(9)  Cf. Committee opinion on the Value and supply chain development in a European and global context (CCMI/037 — OJ C 168, 20.7.2007, p. 1).

(10)  Source: OECD, Revenue Statistics 1965-2004: 2006 Edition. The data refers to the EU-15.

(11)  The statutory tax rate is the legally imposed rate.

The effective tax rate is the amount of tax an individual or firm pays when all other government tax offsets or payments are included, divided by the individual or firm's total income or taxable income.

The implicit tax rates are defined for each economic function. They are computed as the ratio of total tax revenues of the category (consumption, labour, and capital) to a proxy of the potential tax base defined using the production and income accounts of the national accounts.

The overall implicit tax rate on capital is computed as the ratio between revenue from all capital taxes, and all (in principle) potentially taxable capital and business income in the economy. It aims at representing the average tax burden falling on capital income.

(Source of the above definitions: European Commission, DG TAXUD — Cf. Structures of the taxation systems in the EU, 1995-2004).

Comparative tables for nominal and implicit rates on capital within the EU are included in Appendices 2 and 3. It is not possible to include an equivalent table for effective rates, given the differing methods of calculating them.

(12)  Source: European Commission, Structures of the taxation system in the European Union: 1995-2004, p. 83 (doc. TAXUD E4/2006/DOC/3201). Data on Bulgaria and Romania are not available to date.

(13)  For a more detailed methodological analysis and presentation of the data, cf. op. cit., pages 84-87.

(14)  With regard to Germany and Ireland, another indicator tends to confirm the aforementioned paradox. Taxes on capital represent 15 % of total taxation in Germany, whereas in Ireland the figure is 28 % (source: Structures of the taxation systems in the EU, 1995-2004, European Commission, Table C.3_T).

(15)  Within this opinion, it will not be possible to analyse such data for each Member State and provide detailed explanations, nor to tally these statistical indicators with other data bases.

(16)  For certain measures, a deadline as late as 2016 has been agreed.

(17)  See definition provided in footnote 2.

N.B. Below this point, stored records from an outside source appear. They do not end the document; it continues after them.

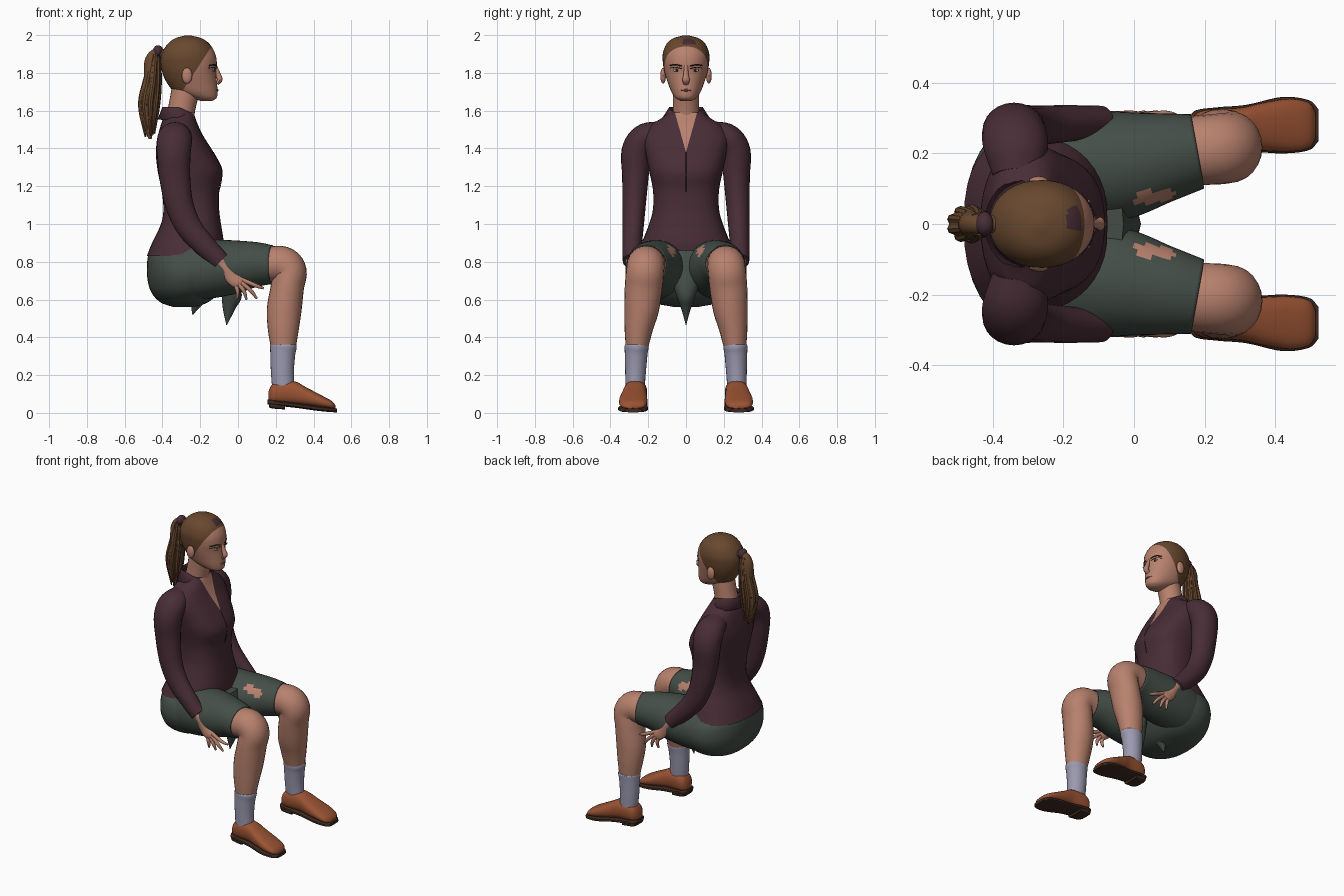
import bpy, bmesh, math
from mathutils import Vector

if "Cube" in bpy.data.objects:
    bpy.data.objects.remove(bpy.data.objects["Cube"])

X, Y, Z = Vector((1, 0, 0)), Vector((0, 1, 0)), Vector((0, 0, 1))
parts = []


def material(name, *rgb):
    m = bpy.data.materials.new(name)
    m.use_nodes = True
    m.diffuse_color = (*rgb, 1)
    bsdf = next(n for n in m.node_tree.nodes if n.type == 'BSDF_PRINCIPLED')
    bsdf.inputs["Base Color"].default_value = (*rgb, 1)
    return m


skin = material("skin", .48, .22, .155)
hair = material("hair_brown", .14, .065, .028)
shirt = material("shirt_maroon", .065, .026, .037)
cloth = material("shorts_green", .058, .076, .064)
wool = material("sock_grey", .33, .32, .43)
leather = material("shoe_brown", .32, .085, .033)
rubber = material("sole_dark", .045, .022, .014)
dark = material("brow_dark", .025, .016, .012)
white = material("eye_white", .5, .46, .42)
lip = material("lip_red", .3, .11, .085)


def finish(name, bm, mat):
    bmesh.ops.recalc_face_normals(bm, faces=bm.faces)
    mesh = bpy.data.meshes.new(name)
    bm.to_mesh(mesh)
    bm.free()
    mesh.materials.append(mat)
    ob = bpy.data.objects.new(name, mesh)
    bpy.context.collection.objects.link(ob)
    parts.append(ob)
    return ob


def spline(pts, steps):
    """Smooth curve through control rings."""
    p = [Vector(q) for q in pts]
    p = [2 * p[0] - p[1]] + p + [2 * p[-1] - p[-2]]
    out = []
    for a, b, c, d in zip(p, p[1:], p[2:], p[3:]):
        for i in range(steps):
            t = i / steps
            out.append(b + (c - a) * (t / 2) + (2 * a - 5 * b + 4 * c - d) * (t * t / 2)
                       + (3 * b - a - 3 * c + d) * (t ** 3 / 2))
    return out + [p[-2]]


def loft(name, pts, mat, ref=Y, fixed=None, power=2, n=24, steps=5, caps=True):
    """Skin rings (x, y, z, radius along ref, radius across)."""
    rings, bm, rows = spline(pts, steps), bmesh.new(), []
    for i, r in enumerate(rings):
        lo, hi = rings[max(i - 1, 0)], rings[min(i + 1, len(rings) - 1)]
        t = fixed or (hi - lo).resized(3).normalized() if fixed else Vector((hi - lo)[:3]).normalized()
        u = (ref - t * ref.dot(t)).normalized()
        v = t.cross(u)
        row = []
        for k in range(n):
            a = 2 * math.pi * k / n
            c, s = [math.copysign(abs(f(a)) ** (2 / power), f(a)) for f in (math.cos, math.sin)]
            row.append(bm.verts.new(Vector(r[:3]) + u * c * max(r[3], .001) + v * s * max(r[4], .001)))
        rows.append(row)
    for a, b in zip(rows, rows[1:]):
        for k in range(n):
            bm.faces.new((a[k], a[k - 1], b[k - 1], b[k]))
    if caps:
        bm.faces.new(rows[0])
        bm.faces.new(rows[-1])
    return finish(name, bm, mat)


def stack(name, rows, mat, **kw):
    """Horizontal rings (z, back x, front x, half width)."""
    return loft(name, [((b + f) / 2, 0, z, w, (f - b) / 2) for z, b, f, w in rows], mat, fixed=Z, **kw)


def ball(name, centre, scale, mat):
    bm = bmesh.new()
    bmesh.ops.create_uvsphere(bm, u_segments=16, v_segments=10, radius=1)
    bmesh.ops.scale(bm, vec=scale, verts=bm.verts)
    bmesh.ops.translate(bm, vec=centre, verts=bm.verts)
    return finish(name, bm, mat)


def paint(ob, mat, rule, cuts=(), region=lambda c: True):
    """Cut clean edges along planes, then colour faces by a rule."""
    bm = bmesh.new()
    bm.from_mesh(ob.data)
    for co, no in cuts:
        fs = [f for f in bm.faces if region(f.calc_center_median())]
        geom = fs + list({e for f in fs for e in f.edges}) + list({v for f in fs for v in f.verts})
        bmesh.ops.bisect_plane(bm, geom=geom, plane_co=co, plane_no=no)
    ob.data.materials.append(mat)
    slot = len(ob.data.materials) - 1
    for f in bm.faces:
        if rule(f.calc_center_median()):
            f.material_index = slot
    bm.to_mesh(ob.data)
    bm.free()


# Shirt body with open neck
torso = stack("shirt_body", [
    (.83, -.483, -.08, .265), (.9, -.455, -.075, .235), (1, -.408, -.09, .195), (1.08, -.395, -.1, .175),
    (1.18, -.405, -.1, .175), (1.28, -.425, -.083, .195), (1.38, -.435, -.13, .215),
    (1.46, -.425, -.18, .225), (1.52, -.41, -.21, .19), (1.56, -.395, -.225, .13),
    (1.59, -.385, -.235, .09)], shirt, power=2.4, n=36)
paint(torso, skin, lambda c: c.x > -.3 and abs(c.y) < .28 * (c.z - 1.38),
      [((0, 0, 1.38), (0, s, -.28)) for s in (1, -1)], lambda c: c.x > -.3 and c.z > 1.36)

# Collar: folded strip open at the front
bm, edges = bmesh.new(), []
for i in range(25):
    a = math.radians(32 + i * 296 / 24)
    c, s, drop = math.cos(a), math.sin(a), max(math.cos(a), 0)
    edges.append([bm.verts.new(p) for p in (
        (-.315 + .075 * c, .078 * s, 1.6 - .03 * drop), (-.315 + .085 * c, .088 * s, 1.62 - .04 * drop),
        (-.31 + .115 * c, .13 * s, 1.555 - .05 * drop))])
for a, b in zip(edges, edges[1:]):
    for k in (0, 1):
        bm.faces.new((a[k], b[k], b[k + 1], a[k + 1]))
collar = finish("collar", bm, shirt)
collar.modifiers.new("thickness", 'SOLIDIFY').thickness = .008

# Head, neck, hairline
loft("neck", [(-.315, 0, 1.5, .075, .08), (-.3, 0, 1.6, .07, .072), (-.275, 0, 1.72, .07, .075)], skin)
head = stack("head", [
    (1.652, -.2, -.135, .03), (1.668, -.25, -.113, .055), (1.7, -.335, -.108, .078), (1.75, -.378, -.112, .097),
    (1.8, -.4, -.116, .113), (1.85, -.41, -.112, .122), (1.9, -.405, -.12, .123), (1.95, -.375, -.148, .105),
    (1.982, -.335, -.19, .07), (1.998, -.28, -.25, .015)], skin, n=36, power=2.1)
line, normal = Vector((-.15, 0, 1.925)), Vector((-.23, 0, .15))
paint(head, hair, lambda c: (c - line).dot(normal) > 0, [(line, normal)])
paint(head, shirt, lambda c: -.19 < c.x < -.145 and -.02 < c.y < .045 and (c - line).dot(normal) > .003)

# Facial features
loft("nose", [(-.12, 0, 1.84, .01, .008), (-.105, 0, 1.79, .014, .014), (-.096, 0, 1.764, .02, .014),
              (-.112, 0, 1.742, .014, .01)], skin, n=12)
bpy.context.view_layer.update()


def on(ob, y, z, lift=0):
    hit, point, _, _ = ob.ray_cast((1, y, z), (-1, 0, 0))
    return (point.x + lift, y, z)


loft("mouth", [(*on(head, y, 1.708), r, r) for y, r in ((-.032, .002), (0, .006), (.032, .002))], lip, ref=Z, n=8)
loft("shirt_seam", [(*on(torso, 0, z), .002, .002) for z in (1.38, 1.3, 1.24, 1.17)], rubber, n=6)
for s, side in ((1, "left"), (-1, "right")):
    ball(side + "_ear", (-.27, s * .121, 1.785), (.028, .015, .042), skin)
    ball(side + "_eye", on(head, s * .05, 1.813), (.005, .019, .007), white)
    ball(side + "_iris", on(head, s * .049, 1.813, .003), (.004, .007, .007), dark)
    for part, z, r in (("brow", 1.836, .004), ("lashes", 1.822, .0025)):
        loft(f"{side}_{part}", [(*on(head, s * y, z + d), r, r) for y, d in
                                ((.022, 0), (.055, .008), (.085, .003))], dark, ref=Z, n=8)

# Ponytail with strands
loft("ponytail", [(-.39, 0, 1.9, .025, .025), (-.43, 0, 1.905, .027, .027), (-.455, 0, 1.86, .035, .04),
                  (-.455, 0, 1.76, .045, .045), (-.472, 0, 1.65, .045, .052), (-.475, 0, 1.55, .035, .038),
                  (-.465, 0, 1.45, .006, .008)], hair)
for i in range(9):
    a = 2 * math.pi * i / 9
    dx, dy = math.cos(a), math.sin(a)
    loft(f"hair_strand_{i + 1}", [
        (-.44 + .015 * dx, .02 * dy, 1.9, .014, .014), (-.453 + .036 * dx, .036 * dy, 1.77, .014, .014),
        (-.472 + .045 * dx, .04 * dy, 1.63, .015, .015),
        (-.467 + .025 * dx, .024 * dy, 1.48 + .02 * math.sin(5 * a), .004, .004)], hair, n=8)
loft("hair_tie", [(-.405, 0, 1.905, .022, .022), (-.422, 0, 1.91, .036, .036), (-.44, 0, 1.905, .025, .025)], shirt)

# Seat of the shorts and hanging folds
stack("shorts_seat", [(.56, -.34, -.24, .06), (.585, -.41, -.16, .18), (.64, -.46, -.1, .265), (.72, -.481, -.06, .305),
                      (.8, -.481, -.06, .295), (.845, -.47, -.08, .255), (.87, -.44, -.1, .2)], cloth, n=36, power=2.2)
stack("front_fold", [(.86, -.09, -.03, .1), (.75, -.085, 0, .09), (.62, -.085, .02, .05), (.55, -.08, -.015, .025),
                     (.465, -.062, -.058, .001)], cloth, n=12)
stack("rear_fold", [(.62, -.26, -.14, .06), (.57, -.25, -.19, .03), (.52, -.243, -.238, .001)], cloth, n=10)

for s, side in ((1, "left"), (-1, "right")):
    def limb(name, pts, mat, **kw):
        return loft(f"{side}_{name}", [(x, s * y, z, a, b) for x, y, z, a, b in pts], mat, **kw)

    # Arm and hand
    limb("sleeve", [(-.33, .14, 1.485, .07, .06), (-.335, .22, 1.455, .092, .075), (-.34, .262, 1.38, .09, .08),
                    (-.335, .268, 1.25, .082, .07), (-.31, .275, 1.1, .074, .062), (-.26, .28, .985, .068, .056),
                    (-.19, .285, .9, .06, .052), (-.092, .29, .802, .05, .045)], shirt, ref=X)
    limb("hand", [(-.12, .29, .83, .032, .03), (-.07, .295, .77, .03, .026), (-.035, .3, .72, .036, .02),
                  (0, .305, .69, .034, .016), (.015, .305, .675, .02, .01)], skin, ref=X, n=16)
    for i, (x, z) in enumerate(((-.005, .605), (.045, .6), (.1, .605), (.135, .66))):
        k = i * .012
        limb(f"finger_{i + 1}", [(-.02 + k, .303, .69 + k / 2, .012, .012), (x * .55 + k / 2, .31, z * .5 + .345, .011, .011),
                                 (x, .3, z, .006, .006)], skin, ref=Y, n=10)

    # Shorts leg, with bare skin showing on the inner thigh
    leg = limb("shorts_leg", [(-.34, .14, .735, .14, .14), (-.2, .155, .755, .155, .155), (-.05, .165, .77, .155, .146),
                              (.08, .188, .785, .128, .122), (.18, .206, .785, .107, .103)],
               cloth, n=40, steps=10, caps=False)
    paint(leg, skin, lambda c: ((c.x - .06) / .06) ** 2 + ((abs(c.y) - .078 - .15 * (c.x - .06)) / .018) ** 2 < 1
          and c.z > .78)
    leg.modifiers.new("thickness", 'SOLIDIFY').thickness = .006

    # Bare leg and sock
    limb("leg", [(.03, .19, .78, .09, .085), (.15, .206, .785, .097, .094), (.235, .212, .785, .1, .097),
                 (.272, .217, .745, .1, .092), (.262, .224, .67, .1, .088), (.245, .235, .55, .092, .092),
                 (.24, .25, .45, .076, .083), (.24, .26, .35, .06, .067)], skin)
    limb("sock", [(.24, .262, .362, .06, .067), (.24, .262, .35, .064, .071), (.237, .264, .31, .06, .066),
                  (.235, .267, .22, .055, .061), (.24, .27, .12, .05, .058)], wool)

    # Shoe, sole and heel
    limb("shoe", [(.162, .263, .09, .03, .025), (.18, .264, .1, .052, .05), (.22, .266, .108, .06, .062),
                  (.3, .27, .105, .06, .062), (.36, .275, .086, .068, .05), (.44, .28, .06, .075, .034),
                  (.495, .28, .042, .064, .022), (.515, .28, .032, .035, .01)],
         leather, fixed=X, power=2.5)
    limb("sole", [(.156, .263, .058, .035, .012), (.175, .264, .055, .058, .014), (.24, .267, .048, .064, .014),
                  (.32, .272, .038, .066, .013), (.42, .28, .024, .08, .013), (.495, .28, .016, .071, .012),
                  (.523, .28, .013, .045, .01)], rubber, fixed=X, power=3.5)
    limb("heel", [(.165, .264, .045, .045, .016), (.185, .264, .041, .058, .018),
                  (.25, .267, .034, .06, .016)], rubber, fixed=X, power=4)

# Smooth shading with sharp creases kept
bpy.ops.object.select_all(action='DESELECT')
for ob in parts:
    ob.select_set(True)
bpy.context.view_layer.objects.active = torso
bpy.ops.object.shade_smooth_by_angle(angle=math.radians(40))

(18)  Opinion on the Communication from the Commission concerning the need to develop a co-ordinated strategy to improve the fight against fiscal fraud. (ECO/187 — OJ C 161, 13.7.2007, p. 8).